### AIM OF THE TASK
From the records below, state how many lines include the word "count", giving only that number.

### DATA LISTING
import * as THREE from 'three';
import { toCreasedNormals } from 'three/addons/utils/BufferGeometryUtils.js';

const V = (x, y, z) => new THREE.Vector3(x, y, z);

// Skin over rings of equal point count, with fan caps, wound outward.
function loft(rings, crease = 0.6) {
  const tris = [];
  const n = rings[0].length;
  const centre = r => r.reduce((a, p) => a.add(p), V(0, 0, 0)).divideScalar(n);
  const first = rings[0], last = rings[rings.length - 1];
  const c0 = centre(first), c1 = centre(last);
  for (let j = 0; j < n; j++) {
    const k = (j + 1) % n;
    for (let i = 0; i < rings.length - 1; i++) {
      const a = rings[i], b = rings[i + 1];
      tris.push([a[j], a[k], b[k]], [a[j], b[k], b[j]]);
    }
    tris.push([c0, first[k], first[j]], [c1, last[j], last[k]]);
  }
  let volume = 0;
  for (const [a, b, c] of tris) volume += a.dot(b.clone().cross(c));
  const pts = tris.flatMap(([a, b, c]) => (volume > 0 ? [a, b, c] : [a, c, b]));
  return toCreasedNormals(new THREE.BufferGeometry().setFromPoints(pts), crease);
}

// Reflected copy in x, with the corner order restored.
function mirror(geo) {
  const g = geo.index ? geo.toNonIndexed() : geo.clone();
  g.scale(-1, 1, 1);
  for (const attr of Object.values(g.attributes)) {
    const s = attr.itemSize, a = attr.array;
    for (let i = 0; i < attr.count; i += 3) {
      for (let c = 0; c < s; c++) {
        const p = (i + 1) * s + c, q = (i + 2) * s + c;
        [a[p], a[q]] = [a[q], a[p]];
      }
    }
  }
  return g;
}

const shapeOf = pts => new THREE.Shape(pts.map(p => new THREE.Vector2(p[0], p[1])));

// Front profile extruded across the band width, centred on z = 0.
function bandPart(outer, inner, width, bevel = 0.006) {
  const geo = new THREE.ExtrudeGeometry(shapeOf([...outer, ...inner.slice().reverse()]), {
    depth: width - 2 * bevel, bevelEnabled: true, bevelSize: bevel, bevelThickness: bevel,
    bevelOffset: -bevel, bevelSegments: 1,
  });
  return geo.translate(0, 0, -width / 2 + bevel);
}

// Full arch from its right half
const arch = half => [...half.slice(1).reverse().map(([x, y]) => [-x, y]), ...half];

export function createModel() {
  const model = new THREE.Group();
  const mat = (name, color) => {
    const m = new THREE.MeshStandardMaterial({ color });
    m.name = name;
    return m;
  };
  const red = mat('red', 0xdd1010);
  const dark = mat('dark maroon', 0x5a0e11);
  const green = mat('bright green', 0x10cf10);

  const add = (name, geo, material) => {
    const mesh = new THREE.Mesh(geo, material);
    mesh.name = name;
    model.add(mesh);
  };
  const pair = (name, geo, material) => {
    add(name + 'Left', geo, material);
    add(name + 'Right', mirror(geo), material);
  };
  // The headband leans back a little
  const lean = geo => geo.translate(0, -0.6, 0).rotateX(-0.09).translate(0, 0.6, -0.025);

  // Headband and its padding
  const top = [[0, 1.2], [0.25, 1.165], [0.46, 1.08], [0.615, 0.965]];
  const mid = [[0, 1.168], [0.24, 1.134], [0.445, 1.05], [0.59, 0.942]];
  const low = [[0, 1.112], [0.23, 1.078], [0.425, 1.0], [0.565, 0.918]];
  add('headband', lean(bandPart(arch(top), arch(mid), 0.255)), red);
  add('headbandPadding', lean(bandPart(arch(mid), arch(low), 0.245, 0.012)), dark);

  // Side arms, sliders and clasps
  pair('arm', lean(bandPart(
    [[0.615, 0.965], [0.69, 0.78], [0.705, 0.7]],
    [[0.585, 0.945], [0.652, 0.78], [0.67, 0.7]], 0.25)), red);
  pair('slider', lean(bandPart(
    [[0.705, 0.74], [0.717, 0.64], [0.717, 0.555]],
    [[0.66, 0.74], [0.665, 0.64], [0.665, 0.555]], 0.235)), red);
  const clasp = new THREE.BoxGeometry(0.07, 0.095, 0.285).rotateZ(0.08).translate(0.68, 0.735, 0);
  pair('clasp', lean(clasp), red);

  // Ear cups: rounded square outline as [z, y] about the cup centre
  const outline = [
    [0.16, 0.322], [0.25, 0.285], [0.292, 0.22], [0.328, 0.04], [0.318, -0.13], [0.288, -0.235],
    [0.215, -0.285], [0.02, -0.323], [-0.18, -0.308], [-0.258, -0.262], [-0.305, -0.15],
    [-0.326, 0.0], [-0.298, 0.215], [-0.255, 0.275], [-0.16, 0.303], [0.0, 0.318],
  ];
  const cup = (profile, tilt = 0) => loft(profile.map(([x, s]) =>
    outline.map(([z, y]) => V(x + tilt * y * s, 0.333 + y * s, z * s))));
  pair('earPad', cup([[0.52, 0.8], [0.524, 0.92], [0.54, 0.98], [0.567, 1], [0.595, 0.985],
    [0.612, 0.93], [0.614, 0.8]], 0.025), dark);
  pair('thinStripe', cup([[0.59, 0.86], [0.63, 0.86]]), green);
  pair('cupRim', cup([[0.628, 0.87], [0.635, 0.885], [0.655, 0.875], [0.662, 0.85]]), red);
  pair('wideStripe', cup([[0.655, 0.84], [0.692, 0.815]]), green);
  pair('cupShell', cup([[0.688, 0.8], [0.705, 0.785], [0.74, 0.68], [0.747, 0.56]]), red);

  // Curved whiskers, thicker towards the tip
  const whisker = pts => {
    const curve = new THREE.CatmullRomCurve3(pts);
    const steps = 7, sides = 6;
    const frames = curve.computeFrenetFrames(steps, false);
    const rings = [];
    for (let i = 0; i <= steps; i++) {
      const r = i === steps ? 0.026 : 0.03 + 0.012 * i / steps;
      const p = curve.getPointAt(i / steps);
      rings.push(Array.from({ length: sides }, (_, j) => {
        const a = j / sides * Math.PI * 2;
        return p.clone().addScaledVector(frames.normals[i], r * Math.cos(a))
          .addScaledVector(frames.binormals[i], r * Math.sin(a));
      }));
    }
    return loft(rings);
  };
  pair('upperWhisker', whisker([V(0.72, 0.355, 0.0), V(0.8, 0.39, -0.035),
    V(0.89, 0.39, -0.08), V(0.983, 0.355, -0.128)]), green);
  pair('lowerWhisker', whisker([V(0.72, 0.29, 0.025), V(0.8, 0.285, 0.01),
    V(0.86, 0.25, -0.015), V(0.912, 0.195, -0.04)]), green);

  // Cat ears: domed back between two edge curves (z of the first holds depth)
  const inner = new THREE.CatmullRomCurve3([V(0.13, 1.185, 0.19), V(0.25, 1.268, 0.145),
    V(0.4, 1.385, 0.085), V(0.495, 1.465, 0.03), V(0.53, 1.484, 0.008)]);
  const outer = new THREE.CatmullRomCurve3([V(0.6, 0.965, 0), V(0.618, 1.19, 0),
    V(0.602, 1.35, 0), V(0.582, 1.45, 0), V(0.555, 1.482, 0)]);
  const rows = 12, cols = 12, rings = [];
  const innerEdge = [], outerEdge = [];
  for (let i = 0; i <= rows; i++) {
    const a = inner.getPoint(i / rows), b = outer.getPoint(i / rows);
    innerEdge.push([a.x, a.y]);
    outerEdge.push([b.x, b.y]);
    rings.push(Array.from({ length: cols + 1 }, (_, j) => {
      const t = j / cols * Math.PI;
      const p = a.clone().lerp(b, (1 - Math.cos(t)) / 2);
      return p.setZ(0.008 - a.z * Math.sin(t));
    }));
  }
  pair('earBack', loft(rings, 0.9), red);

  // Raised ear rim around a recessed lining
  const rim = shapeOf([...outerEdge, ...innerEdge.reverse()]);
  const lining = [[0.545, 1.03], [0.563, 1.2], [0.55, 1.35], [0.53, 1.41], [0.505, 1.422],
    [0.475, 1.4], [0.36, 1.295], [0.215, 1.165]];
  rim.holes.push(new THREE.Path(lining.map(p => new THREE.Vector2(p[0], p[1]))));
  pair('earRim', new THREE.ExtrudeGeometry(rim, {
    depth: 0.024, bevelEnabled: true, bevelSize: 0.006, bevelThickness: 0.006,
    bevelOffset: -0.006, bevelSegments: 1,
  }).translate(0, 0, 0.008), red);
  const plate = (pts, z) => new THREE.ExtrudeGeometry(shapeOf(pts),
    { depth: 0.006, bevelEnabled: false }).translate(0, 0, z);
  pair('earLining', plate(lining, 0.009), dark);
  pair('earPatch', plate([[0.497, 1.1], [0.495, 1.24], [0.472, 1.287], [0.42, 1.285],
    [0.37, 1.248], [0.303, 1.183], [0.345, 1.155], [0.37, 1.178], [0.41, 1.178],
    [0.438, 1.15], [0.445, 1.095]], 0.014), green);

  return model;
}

### TASK RESPONSE
2